On the face of it, it is a story more reminiscent of a bitter Armando Iannucci satire than a real life election: the barmy hirsute socialist boosted onto the ballot by the naivety of colleagues; the baby-faced fanboy squealing in the wings; the 'Blairite Taliban' mudslinging faux pas; and of course the titular hashtag of this piece. Yet this is what the Labour leadership contest has descended into: a farcical interpretation of 'democracy.'

Let's start with the bickering and convenient leak-and-deny statements. This is what you get when your party is in disarray and has such a gaping leadership vacuum - the knives come out and all semblance of unity dissipates. It's also what you get when you have three middling candidates operating within the same small patch of the political spectrum, scrabbling and scrambling to get a leg up on the opposition. Labour have brought this ridiculous situation on themselves, and of course this is without mention of the wondrous comedy of errors that is the Jeremy Corbyn factor.

Despite the likes of Corbyn superfan Owen Jones yammering on about how Labour should push hard left - and laughably comparing the Tory view of Jezza to Labour's thoughts on Thatcher prior to her winning the Conservative leadership - he is a disaster for the party. What began as a small, ill-informed, but ultimately good-natured charitable inclusion on the ballot to ensure that all parts of the party felt their views are represented (thousands of column inches have already been devoted on what a silly premise that is, by both parties) has snowballed into a more grave issue for them. With Burnham, Cooper and Kendall knocking lumps out of each other without shining themselves, Corbyn and his wacky socialist rhetoric have stolen a march on the other three - just look at the reaction he received in the BBC-televised hustings on Wednesday evening (admittedly in front of an unusually partisan far left audience).

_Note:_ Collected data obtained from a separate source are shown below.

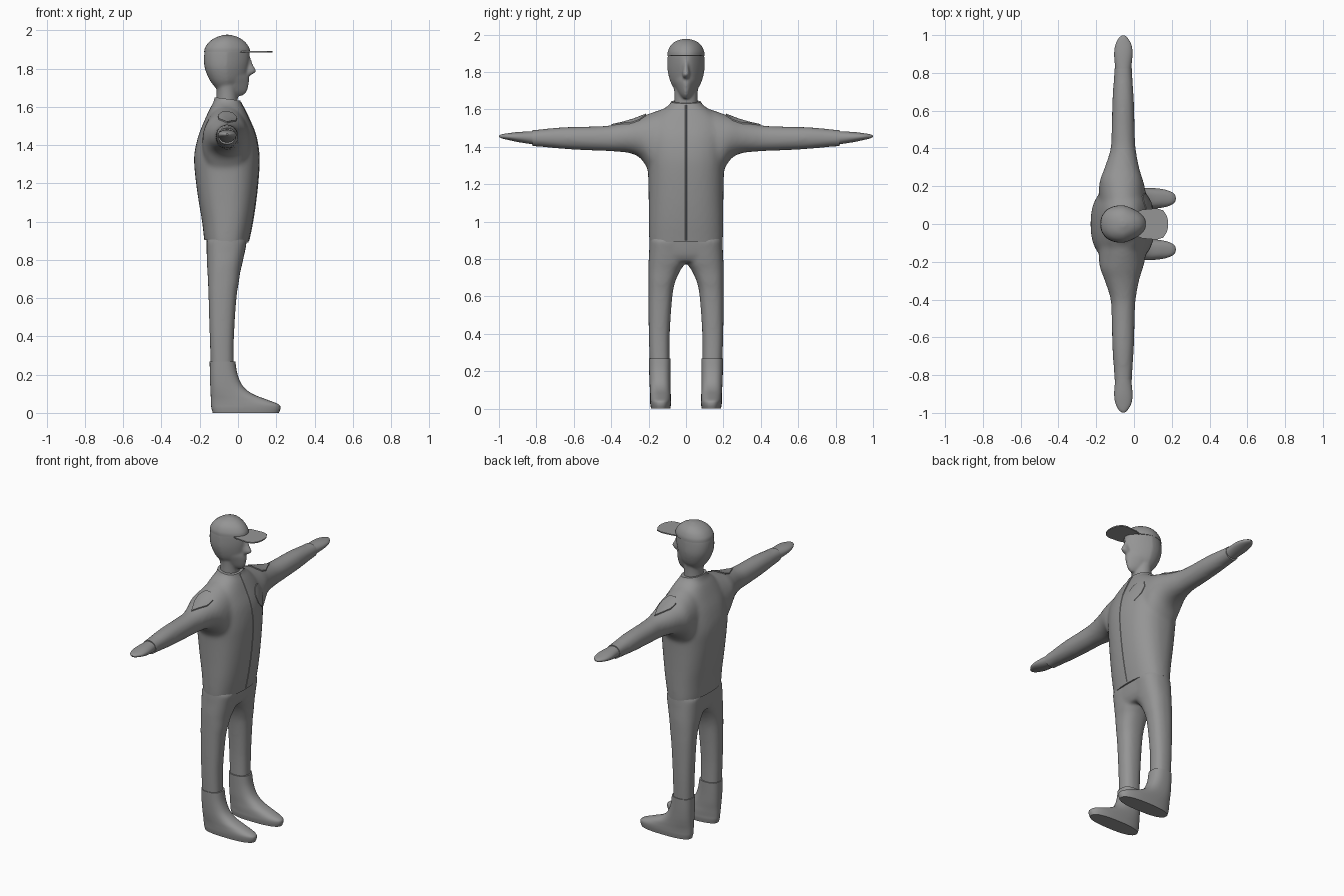
import bpy, bmesh, math
from mathutils import Vector
from mathutils.bvhtree import BVHTree

if "Cube" in bpy.data.objects:
    bpy.data.objects.remove(bpy.data.objects["Cube"])

grey = bpy.data.materials.new("plain_grey")
grey.use_nodes = True
grey.diffuse_color = (0.3, 0.3, 0.3, 1)
grey.node_tree.nodes["Principled BSDF"].inputs["Base Color"].default_value = (0.3, 0.3, 0.3, 1)


def make(name, bm, angle=40):
    """Turn a bmesh into a smooth-shaded object with sharp edges kept."""
    bmesh.ops.recalc_face_normals(bm, faces=bm.faces)
    me = bpy.data.meshes.new(name)
    bm.to_mesh(me)
    bm.free()
    me.materials.clear()
    me.materials.append(grey)
    me.polygons.foreach_set("use_smooth", [True] * len(me.polygons))
    me.set_sharp_from_angle(angle=math.radians(angle))
    ob = bpy.data.objects.new(name, me)
    bpy.context.collection.objects.link(ob)
    return ob


def spline(rows, steps=5):
    """Smooth Catmull-Rom resampling of section rows."""
    out = []
    for i in range(len(rows) - 1):
        a, b, c, d = (rows[max(0, min(len(rows) - 1, i + k))] for k in (-1, 0, 1, 2))
        for s in range(steps):
            t = s / steps
            out.append([0.5 * (2 * q + (r - p) * t + (2 * p - 5 * q + 4 * r - w) * t * t
                               + (3 * q - p - 3 * r + w) * t ** 3)
                        for p, q, r, w in zip(a, b, c, d)])
    return out + [list(rows[-1])]


def loft(bm, rows, axis="z", power=2.3, taper=0.0, side=1, n=36):
    """Rows are (position, u0, u1, v0, v1): x/y extents along z, or x/z along y."""
    rings = []
    for t, u0, u1, v0, v1 in spline(rows):
        ring = []
        for k in range(n):
            a = math.tau * k / n
            c, s = math.cos(a), math.sin(a)
            pu = math.copysign(abs(c) ** (2 / power), c)
            pv = math.copysign(abs(s) ** (2 / power), s) * (1 - taper * max(0, pu))
            u = (u0 + u1) / 2 + pu * (u1 - u0) / 2
            v = (v0 + v1) / 2 + pv * (v1 - v0) / 2
            ring.append(bm.verts.new((u, side * v, t) if axis == "z" else (u, side * t, v)))
        rings.append(ring)
    for a, b in zip(rings, rings[1:]):
        for k in range(n):
            bm.faces.new((a[k], a[(k + 1) % n], b[(k + 1) % n], b[k]))
    bm.faces.new(rings[0])
    bm.faces.new(rings[-1])


def fuse(name, bm, voxel, rounds, cuts=()):
    """Merge overlapping lofts into one soft skin, then trim it with planes."""
    ob = make(name + "_base", bm)
    rm = ob.modifiers.new("merge", "REMESH")
    rm.mode, rm.voxel_size = "VOXEL", voxel
    sm = ob.modifiers.new("soften", "SMOOTH")
    sm.factor, sm.iterations = 0.5, rounds
    dg = bpy.context.evaluated_depsgraph_get()
    me = bpy.data.meshes.new_from_object(ob.evaluated_get(dg))
    out = bmesh.new()
    out.from_mesh(me)
    bpy.data.objects.remove(ob)
    for co, no in cuts:
        res = bmesh.ops.bisect_plane(out, geom=out.verts[:] + out.edges[:] + out.faces[:],
                                     plane_co=co, plane_no=no, clear_outer=True)
        edges = [e for e in res["geom_cut"] if isinstance(e, bmesh.types.BMEdge)]
        bmesh.ops.holes_fill(out, edges=edges)
    return make(name, out)


def sym(rows):
    """Expand (z, x0, x1, half_width) into full section rows."""
    return [(z, a, b, -w, w) for z, a, b, w in rows]


# Jacket: torso and both sleeves in one skin
bm = bmesh.new()
loft(bm, sym([(0.84, -.165, .045, .19), (0.9, -.176, .057, .197), (1.0, -.188, .077, .199),
              (1.12, -.208, .095, .2), (1.25, -.225, .108, .203), (1.35, -.229, .11, .21),
              (1.45, -.207, .094, .215), (1.53, -.175, .062, .2), (1.59, -.148, .034, .14),
              (1.63, -.126, .012, .085), (1.68, -.118, .004, .072)]), power=2.4)
SLEEVE = [(.03, -.17, .05, 1.16, 1.605), (.12, -.185, .063, 1.19, 1.602), (.19, -.186, .058, 1.26, 1.58),
          (.24, -.178, .045, 1.335, 1.562), (.3, -.155, .027, 1.366, 1.54),
          (.4, -.124, .009, 1.376, 1.516), (.5, -.119, .004, 1.38, 1.509), (.65, -.115, 0, 1.388, 1.506),
          (.78, -.107, -.008, 1.4, 1.494), (.87, -.103, -.012, 1.405, 1.487)]
for s in (1, -1):
    loft(bm, SLEEVE, axis="y", power=2.1, side=1) if s == 1 else loft(
        bm, [(-t, *r) for t, *r in SLEEVE], axis="y", power=2.1)
jacket = fuse("jacket", bm, 0.011, 12, [
    ((-.06, 0, .898), (-.06, 0, -1)), ((-.06, 0, 1.642), (.13, 0, 1)),
    ((0, .822, 0), (0, 1, 0)), ((0, -.822, 0), (0, -1, 0))])

# Hands
HAND = [(.79, -.099, -.016, 1.409, 1.484), (.83, -.1, -.014, 1.415, 1.483), (.9, -.105, -.008, 1.426, 1.479),
        (.95, -.098, -.014, 1.437, 1.473), (.985, -.08, -.034, 1.445, 1.467), (.999, -.062, -.05, 1.453, 1.46)]
for s, label in ((1, "left"), (-1, "right")):
    bm = bmesh.new()
    loft(bm, HAND, axis="y", power=2.1, side=1)
    bmesh.ops.scale(bm, vec=(1, s, 1), verts=bm.verts)
    make(label + "_hand", bm)

# Trousers: hips and two legs in one skin
LEG = [(.22, -.142, -.022, .088, .193), (.4, -.148, -.021, .087, .199), (.6, -.154, -.008, .073, .201),
       (.68, -.157, .004, .057, .201), (.74, -.16, .013, .03, .201), (.79, -.163, .025, 0, .2),
       (.9, -.165, .047, -.01, .194)]
bm = bmesh.new()
for s in (1, -1):
    loft(bm, LEG, power=2.4, side=s)
loft(bm, sym([(.785, -.15, .012, .16), (.83, -.164, .034, .195), (.93, -.166, .05, .194)]), power=2.6)
fuse("trousers", bm, 0.01, 8, [((0, 0, .25), (0, 0, -1))])

# Boots with flat soles
BOOT = [(0, -.132, .214, .084, .187), (.025, -.139, .222, .08, .191), (.045, -.141, .212, .08, .192),
        (.07, -.142, .15, .081, .192), (.1, -.143, .075, .083, .193), (.14, -.145, .026, .083, .195),
        (.2, -.147, -.002, .083, .197), (.268, -.148, -.014, .082, .198)]
for s, label in ((1, "left"), (-1, "right")):
    bm = bmesh.new()
    loft(bm, BOOT, power=2.5, side=s)
    make(label + "_boot", bm)

# Head: neck, skull, jaw and nose in one skin
bm = bmesh.new()
loft(bm, sym([(1.6, -.115, 0, .062), (1.68, -.112, -.002, .062), (1.76, -.125, 0, .07)]), power=2)
loft(bm, sym([(1.7, -.118, .005, .055), (1.74, -.148, .036, .08), (1.8, -.173, .052, .097),
              (1.86, -.178, .06, .099), (1.91, -.166, .054, .093), (1.95, -.13, .015, .068),
              (1.968, -.08, -.03, .02)]), taper=.4)
loft(bm, sym([(1.658, -.03, .026, .016), (1.68, -.06, .046, .034), (1.72, -.09, .056, .054),
              (1.76, -.1, .056, .07), (1.8, -.1, .04, .075)]), taper=.5)
loft(bm, sym([(1.762, .02, .06, .014), (1.785, .02, .094, .02), (1.82, .02, .079, .016),
              (1.865, .02, .062, .012)]), power=2)
fuse("head", bm, 0.007, 5)

# Cap crown and thin visor
bm = bmesh.new()
loft(bm, sym([(1.886, -.177, .063, .099), (1.91, -.172, .058, .097), (1.94, -.15, .036, .083),
              (1.963, -.115, .002, .057), (1.975, -.077, -.035, .022), (1.977, -.06, -.052, .004)]), taper=.3)
make("cap_crown", bm)
bm = bmesh.new()
half = [(.0, .06), (.045, .076), (.12, .083), (.155, .072), (.173, .045), (.181, .015)]
outline = half + [(x, -y) for x, y in reversed(half)]
face = bm.faces.new([bm.verts.new((x, y, 1.885)) for x, y in outline])
top = bmesh.ops.extrude_face_region(bm, geom=[face])["geom"]
bmesh.ops.translate(bm, vec=(0, 0, .007), verts=[v for v in top if isinstance(v, bmesh.types.BMVert)])
make("cap_visor", bm, 30)

# Details laid onto the jacket surface
skin = bmesh.new()
skin.from_mesh(jacket.data)
tree = BVHTree.FromBMesh(skin)
skin.free()


def patch(name, outline, centre, place, ray, lift=.007):
    """Drape a filled outline over the jacket with a raised rim."""
    bm = bmesh.new()
    pts = []
    for (a, b), (c, d) in zip(outline, outline[1:] + outline[:1]):
        pts += [(a + (c - a) * k / 4, b + (d - b) * k / 4) for k in range(4)]
    rings = []
    for size, up in ((1, -.004), (1, lift), (.75, lift), (.5, lift), (.25, lift)):
        ring = []
        for p, q in pts:
            start = place(centre[0] + (p - centre[0]) * size, centre[1] + (q - centre[1]) * size)
            hit, normal = tree.ray_cast(start, ray)[:2]
            ring.append(bm.verts.new(hit - ray * up))
        rings.append(ring)
    n = len(pts)
    for a, b in zip(rings, rings[1:]):
        for k in range(n):
            bm.faces.new((a[k], a[(k + 1) % n], b[(k + 1) % n], b[k]))
    bm.faces.new(rings[-1])
    return make(name, bm)


shoulder = [(-.03, .215), (-.005, .25), (-.01, .3), (-.055, .398), (-.1, .3), (-.105, .25), (-.08, .215)]
for s, label in ((1, "left"), (-1, "right")):
    patch(label + "_shoulder_patch", shoulder, (-.055, .29),
          lambda x, y: Vector((x, s * y, 2)), Vector((0, 0, -1)))
chest = [(.112, 1.388), (.15, 1.43), (.165, 1.475), (.148, 1.515), (.112, 1.525), (.076, 1.515),
         (.06, 1.475), (.074, 1.43)]
patch("chest_badge", chest, (.112, 1.46), lambda y, z: Vector((1, y, z)), Vector((-1, 0, 0)), .004)

# Front zip: a fine raised strip down the middle
bm = bmesh.new()
last = None
for k in range(41):
    z = .9 + .725 * k / 40
    hit = tree.ray_cast(Vector((1, 0, z)), Vector((-1, 0, 0)))[0]
    row = [bm.verts.new((hit.x + d, y, z)) for y, d in ((-.006, -.004), (-.004, .003), (.004, .003), (.006, -.004))]
    if last:
        for i in range(3):
            bm.faces.new((last[i], last[i + 1], row[i + 1], row[i]))
    last = row
make("front_zip", bm, 30)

Even the Tories - amid derisive chortling - realise how bad this could be for the left, hence the #ToriesForCorbyn campaign suggesting that concerned right-wingers might want to consider investing the lofty sum of three English pounds for the rights to have their vote count in the Labour election. Of course, Labour are now desperately back-peddling and trying to change their brand new election rules on the fly: cue more mirth. If the BBC didn't have their own problems with spending right now, there's no doubt they'd be on the phone bidding for the rights - although audiences just might find the story too unbelievable.